How to take initiative at work

Two women strategizing at work

Taking initiative at work is a crucial skill for any employee who wants to succeed in the workplace. As a temporary employee, learning to take the initiative could land you a permanent job offer. In contrast, as a permanent employee, it could lead to a raise or a promotion. Moreover, many people find their careers more personally rewarding and fulfilling when fully embracing their roles. Taking measures to be more proactive in your job could open doors that allow you to do more of the work you prefer. Learning how to take initiative at work is mutually beneficial to you and your employer. If you want to gain insight into what being proactive looks like in practice, check out this overview to learn how to find opportunities to do so.

1. Offer assistance

A large part of showing your independence and motivation at work is ensuring you always have something to do. The easiest way to stay busy is to help out other people and departments with their workload. When you have downtime between projects, you should seek extra opportunities to help around the office as an intelligent method of taking initiative. When taking initiative at work, offer to assist your supervisor or coworkers if they are working to meet a deadline or finish a project.

When it comes time to hand out bonuses or promotions, your boss will remember when you stepped up to offer assistance. Plus, helping out between departments or teams allows you to strengthen connections throughout the company. This enables you to be a better employee while networking, opening the door to potential new opportunities for growth.

2. Seek improvement

A proactive employee constantly seeks ways to improve processes around the office. This tactic of taking initiative at work should focus on how you can help or add value to the company. Taking initiative on the job means always keeping your eyes peeled to make office procedures more efficient and effective and then sharing your suggestions with your supervisor. 

For example, if you think you have a great way to boost your company’s online presence, come up with a pitch for your boss and present it to them.
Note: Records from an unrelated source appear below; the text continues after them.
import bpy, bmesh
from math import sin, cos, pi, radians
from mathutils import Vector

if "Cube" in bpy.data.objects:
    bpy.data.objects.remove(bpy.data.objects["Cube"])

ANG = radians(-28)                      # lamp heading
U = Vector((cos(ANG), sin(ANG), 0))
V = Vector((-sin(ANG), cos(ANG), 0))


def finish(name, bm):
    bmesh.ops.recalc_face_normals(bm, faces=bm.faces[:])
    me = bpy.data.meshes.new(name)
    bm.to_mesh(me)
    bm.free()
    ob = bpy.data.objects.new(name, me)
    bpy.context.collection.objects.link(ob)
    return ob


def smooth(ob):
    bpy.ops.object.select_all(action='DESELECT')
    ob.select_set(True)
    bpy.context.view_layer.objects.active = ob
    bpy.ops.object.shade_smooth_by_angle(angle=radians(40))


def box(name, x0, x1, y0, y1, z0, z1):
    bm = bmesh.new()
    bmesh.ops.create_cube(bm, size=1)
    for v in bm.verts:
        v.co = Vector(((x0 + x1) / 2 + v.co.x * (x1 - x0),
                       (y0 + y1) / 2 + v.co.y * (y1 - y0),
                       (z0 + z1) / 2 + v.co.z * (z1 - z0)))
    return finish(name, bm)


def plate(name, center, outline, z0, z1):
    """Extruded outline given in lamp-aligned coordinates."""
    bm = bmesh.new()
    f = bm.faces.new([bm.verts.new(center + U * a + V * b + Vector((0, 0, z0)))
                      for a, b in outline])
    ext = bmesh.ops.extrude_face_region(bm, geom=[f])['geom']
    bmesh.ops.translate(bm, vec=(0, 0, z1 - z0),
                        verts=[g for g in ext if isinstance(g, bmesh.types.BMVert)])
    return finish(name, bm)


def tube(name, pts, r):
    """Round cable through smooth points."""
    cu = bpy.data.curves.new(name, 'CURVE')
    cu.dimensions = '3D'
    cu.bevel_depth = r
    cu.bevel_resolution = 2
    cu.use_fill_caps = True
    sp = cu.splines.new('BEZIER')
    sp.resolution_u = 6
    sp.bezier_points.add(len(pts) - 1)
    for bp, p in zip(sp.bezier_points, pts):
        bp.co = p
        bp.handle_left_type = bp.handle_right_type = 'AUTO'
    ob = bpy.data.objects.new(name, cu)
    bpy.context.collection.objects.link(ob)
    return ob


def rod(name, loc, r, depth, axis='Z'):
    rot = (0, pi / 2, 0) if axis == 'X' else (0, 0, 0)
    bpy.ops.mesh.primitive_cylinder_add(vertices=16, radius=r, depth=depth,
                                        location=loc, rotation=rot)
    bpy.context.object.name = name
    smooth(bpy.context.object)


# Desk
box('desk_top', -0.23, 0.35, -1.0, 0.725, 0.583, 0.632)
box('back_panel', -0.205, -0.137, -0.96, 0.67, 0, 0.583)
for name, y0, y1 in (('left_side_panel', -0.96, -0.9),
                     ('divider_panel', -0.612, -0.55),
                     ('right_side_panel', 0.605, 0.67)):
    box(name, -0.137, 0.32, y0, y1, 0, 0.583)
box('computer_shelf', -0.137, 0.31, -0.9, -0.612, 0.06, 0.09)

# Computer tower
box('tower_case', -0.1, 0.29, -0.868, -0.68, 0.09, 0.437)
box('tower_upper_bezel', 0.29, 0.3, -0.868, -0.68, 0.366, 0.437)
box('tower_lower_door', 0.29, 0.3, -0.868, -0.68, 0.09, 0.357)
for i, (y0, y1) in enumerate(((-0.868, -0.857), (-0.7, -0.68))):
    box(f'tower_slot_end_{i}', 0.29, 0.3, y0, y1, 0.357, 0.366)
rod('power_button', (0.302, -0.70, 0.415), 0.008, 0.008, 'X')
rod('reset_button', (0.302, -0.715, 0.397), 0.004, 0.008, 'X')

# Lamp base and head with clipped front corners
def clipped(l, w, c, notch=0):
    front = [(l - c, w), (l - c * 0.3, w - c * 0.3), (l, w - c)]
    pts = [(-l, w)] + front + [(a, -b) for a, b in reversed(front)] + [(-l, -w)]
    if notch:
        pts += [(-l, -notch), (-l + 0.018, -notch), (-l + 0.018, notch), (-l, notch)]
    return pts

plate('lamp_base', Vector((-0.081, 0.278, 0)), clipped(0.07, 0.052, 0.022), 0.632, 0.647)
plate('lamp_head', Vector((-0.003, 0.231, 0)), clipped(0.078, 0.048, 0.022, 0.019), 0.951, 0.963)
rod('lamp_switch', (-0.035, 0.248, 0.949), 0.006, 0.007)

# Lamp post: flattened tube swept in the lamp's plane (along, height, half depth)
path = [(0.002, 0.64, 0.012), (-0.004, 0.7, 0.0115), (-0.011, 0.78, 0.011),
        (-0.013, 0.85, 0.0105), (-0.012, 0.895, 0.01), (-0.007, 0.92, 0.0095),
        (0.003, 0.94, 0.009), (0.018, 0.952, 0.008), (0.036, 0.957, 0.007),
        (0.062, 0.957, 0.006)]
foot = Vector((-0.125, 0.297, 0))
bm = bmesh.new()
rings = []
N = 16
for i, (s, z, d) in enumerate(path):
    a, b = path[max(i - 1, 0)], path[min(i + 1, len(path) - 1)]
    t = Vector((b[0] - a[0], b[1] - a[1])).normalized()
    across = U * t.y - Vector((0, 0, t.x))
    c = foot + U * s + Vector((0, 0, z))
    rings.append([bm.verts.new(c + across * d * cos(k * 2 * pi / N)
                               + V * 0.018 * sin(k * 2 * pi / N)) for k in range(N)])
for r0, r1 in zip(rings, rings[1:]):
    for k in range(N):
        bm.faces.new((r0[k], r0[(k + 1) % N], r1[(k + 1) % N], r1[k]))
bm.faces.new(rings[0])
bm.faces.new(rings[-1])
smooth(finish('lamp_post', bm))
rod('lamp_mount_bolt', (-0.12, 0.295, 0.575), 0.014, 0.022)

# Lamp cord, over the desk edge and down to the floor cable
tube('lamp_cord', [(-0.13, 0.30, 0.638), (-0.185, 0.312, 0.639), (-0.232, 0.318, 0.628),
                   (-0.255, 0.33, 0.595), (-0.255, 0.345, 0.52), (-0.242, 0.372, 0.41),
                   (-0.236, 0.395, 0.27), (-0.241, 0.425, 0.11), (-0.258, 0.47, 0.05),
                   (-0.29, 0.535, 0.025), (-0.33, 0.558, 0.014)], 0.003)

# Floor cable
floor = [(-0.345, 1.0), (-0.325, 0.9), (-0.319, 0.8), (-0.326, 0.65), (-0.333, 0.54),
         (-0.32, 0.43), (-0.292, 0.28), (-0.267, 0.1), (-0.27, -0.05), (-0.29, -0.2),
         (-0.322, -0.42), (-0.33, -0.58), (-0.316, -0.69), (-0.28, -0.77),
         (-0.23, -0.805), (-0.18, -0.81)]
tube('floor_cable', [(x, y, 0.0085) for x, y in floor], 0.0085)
Ensure you’ve put some time and consideration into your idea for improvement. Pitching a plan without thinking through any potential obstacles or questions will not go over well. A well-outlined solution backed by research, on the other hand, is a fantastic way to demonstrate taking initiative!

3. Solve problems

Take the opportunity to solve problems as they arise whenever possible. A quick problem solver is an excellent asset for any manager because you’re taking stress off your boss and freeing up their time for better office management and employee support.

However, if there is a problem that you believe you are unauthorized to take care of, you should seek assistance before trying to solve things yourself and stepping on any toes. When learning to take initiative at work, it’s vital to note that this does not mean you should overstep boundaries or offer advice when it’s unnecessary. Instead, taking initiative on the job means understanding the appropriate time and place to step up to the plate.

4. Ask for more responsibilities

Let your boss know if you have mastered your current responsibilities and have extra time to take on more work each day. Rather than waiting for your boss to give you more work, you should go to them and let them know you can handle more. By taking initiative in this way, you’ll communicate to your boss your eagerness and that you are someone to be relied on.

Ask your boss if there are any tasks that you could take off their hands and manage yourself. You can also request new types of assignments to learn and hone new skills. Seeking additional responsibilities will show you are ready for growth and might even warrant a promotion or raise. 

5. Work hard

Taking initiative at work doesn’t always require seeking extra work outside your responsibilities. It also applies to exceeding expectations for those responsibilities within your role. This is essential, because if you aren’t meeting the base-level expectations for your position, trying to take initiative by asking for additional responsibilities will not work. 

Plan to turn in your work before a deadline or prepare in advance for projects that haven’t started yet to ensure proactive engagement with your role. You should also focus on performing to the best of your ability. Turning in your work early means nothing if your supervisor needs to make changes and edits because you were rushing through a task!

Working on another level

Employers seek many qualities when looking for employees, but knowing how to take initiative at work and being willing to do so is one of the most important. You should exceed your supervisor’s expectations for your work and go above and beyond the call of duty whenever possible. Frequently taking initiative on the job is the surest way to succeed and grow professionally.